Another benefit of mastering product data in a product MDM platform is the ability to offer customers a dynamic product promotion flow where alternate products, relevant to what has already been reviewed, are presented. This enables retailers to improve cross- and up-sell complimentary items. This may be as simple as offering the appropriate batteries for an item, or offering suggestions for product(s) or service(s) that increase the product value, giving the customer a more relevant and complete shopping experience as well as increasing the retailer’s profit.
This is just what retailers can do to drastically improve the customer experience by leveraging the product data they already have available. However, they can take it even further by combining product data with other data types.
Adding A New Layer — Personalizing The Experience With Customer Data
Let’s face it — most online customers expect even more from retailers these days. Because retailers have more detailed customer information, consumers expect something in return in the form of personalized and targeted offers that go far beyond the “if you like this you may also like that” promotions. In fact, we’ve reached a point where retailers are expected to anticipate what consumers want to buy, how they’ll buy it, and when and where they’ll buy it.
To do that, retailers need to link their product data to their customer data. This level of personalization doesn’t just rest on tracking consumer behavior across different channels or getting their name right in an email. It also relies on understanding exactly what products a customer has purchased in the past; how, when, and where they’ve purchased it; and how they’ve used it. Retailers need to bring in data about the buying journey and the purchase history, as well as data about ratings, reviews, and social data.

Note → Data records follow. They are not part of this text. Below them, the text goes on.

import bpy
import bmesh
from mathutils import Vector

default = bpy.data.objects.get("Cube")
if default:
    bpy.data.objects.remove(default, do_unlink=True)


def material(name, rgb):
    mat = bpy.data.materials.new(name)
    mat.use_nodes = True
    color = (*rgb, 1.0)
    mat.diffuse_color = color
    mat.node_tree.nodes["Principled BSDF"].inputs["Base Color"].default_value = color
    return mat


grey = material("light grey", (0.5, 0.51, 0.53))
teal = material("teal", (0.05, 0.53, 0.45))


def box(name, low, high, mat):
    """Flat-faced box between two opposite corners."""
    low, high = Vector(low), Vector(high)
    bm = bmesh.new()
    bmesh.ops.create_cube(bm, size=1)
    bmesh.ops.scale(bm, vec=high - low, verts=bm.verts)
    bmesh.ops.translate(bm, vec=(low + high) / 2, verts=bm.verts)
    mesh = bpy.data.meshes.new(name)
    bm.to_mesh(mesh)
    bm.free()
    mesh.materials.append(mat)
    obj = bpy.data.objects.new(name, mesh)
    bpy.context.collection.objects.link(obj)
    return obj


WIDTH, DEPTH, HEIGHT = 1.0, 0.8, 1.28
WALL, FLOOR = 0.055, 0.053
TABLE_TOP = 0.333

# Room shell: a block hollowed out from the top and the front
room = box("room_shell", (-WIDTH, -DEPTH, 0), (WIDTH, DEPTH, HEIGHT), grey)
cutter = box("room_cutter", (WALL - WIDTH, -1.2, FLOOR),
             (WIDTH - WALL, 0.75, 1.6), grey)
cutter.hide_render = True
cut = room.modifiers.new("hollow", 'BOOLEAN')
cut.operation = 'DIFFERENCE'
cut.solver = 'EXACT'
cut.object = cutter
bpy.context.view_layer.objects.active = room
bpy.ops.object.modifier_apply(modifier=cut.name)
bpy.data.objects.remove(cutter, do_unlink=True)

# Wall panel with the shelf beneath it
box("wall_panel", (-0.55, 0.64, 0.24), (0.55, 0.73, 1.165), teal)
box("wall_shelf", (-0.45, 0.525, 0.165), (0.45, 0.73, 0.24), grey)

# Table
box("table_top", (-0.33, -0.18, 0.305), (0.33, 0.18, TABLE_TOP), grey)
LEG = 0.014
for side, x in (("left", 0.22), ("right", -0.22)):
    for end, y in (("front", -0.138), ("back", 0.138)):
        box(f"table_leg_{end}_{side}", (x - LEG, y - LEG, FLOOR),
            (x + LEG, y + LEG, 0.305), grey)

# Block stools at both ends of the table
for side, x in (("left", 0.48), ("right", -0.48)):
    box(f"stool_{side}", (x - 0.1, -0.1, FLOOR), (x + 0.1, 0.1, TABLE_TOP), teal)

They need to store it within, or link it to, the product record rather than keep it in separate systems.
If information about purchase history is held in several different parts of the company — such as in CRM and ERP systems, different departments, and regions — they run the risk of inconsistencies which will impact a retailer’s ability to execute customized marketing campaigns effectively.
A master data management platform provides the link between all this information and ensures high data quality, whether applied to product data, customer data or both. A multidomain approach combines several data domains, such as product and customer data, and helps retailers create a trusted digital business core with which they can empower their competitiveness and establish the foundation to add new technologies and data-driven applications.
The bottom line is better than one would have thought as the answer to retailers’ challenge of competing with the Amazons and Apples of the world is not so complex after all. It’s a simple matter of managing the basics: the master data they already own on products and customers and, for that matter, suppliers, locations employees, and more. There’s a wealth of value in all of this data and it’s just waiting to be mined and refined with the right tool.
About The Author
Christophe Marcant is senior vice president of Strategy and Communication for Stibo Systems, the global leader in Business-first Master Data Management (MDM) ™ solutions. For more information, contact him at firstname.lastname@example.org or visit www.stibosystems.com.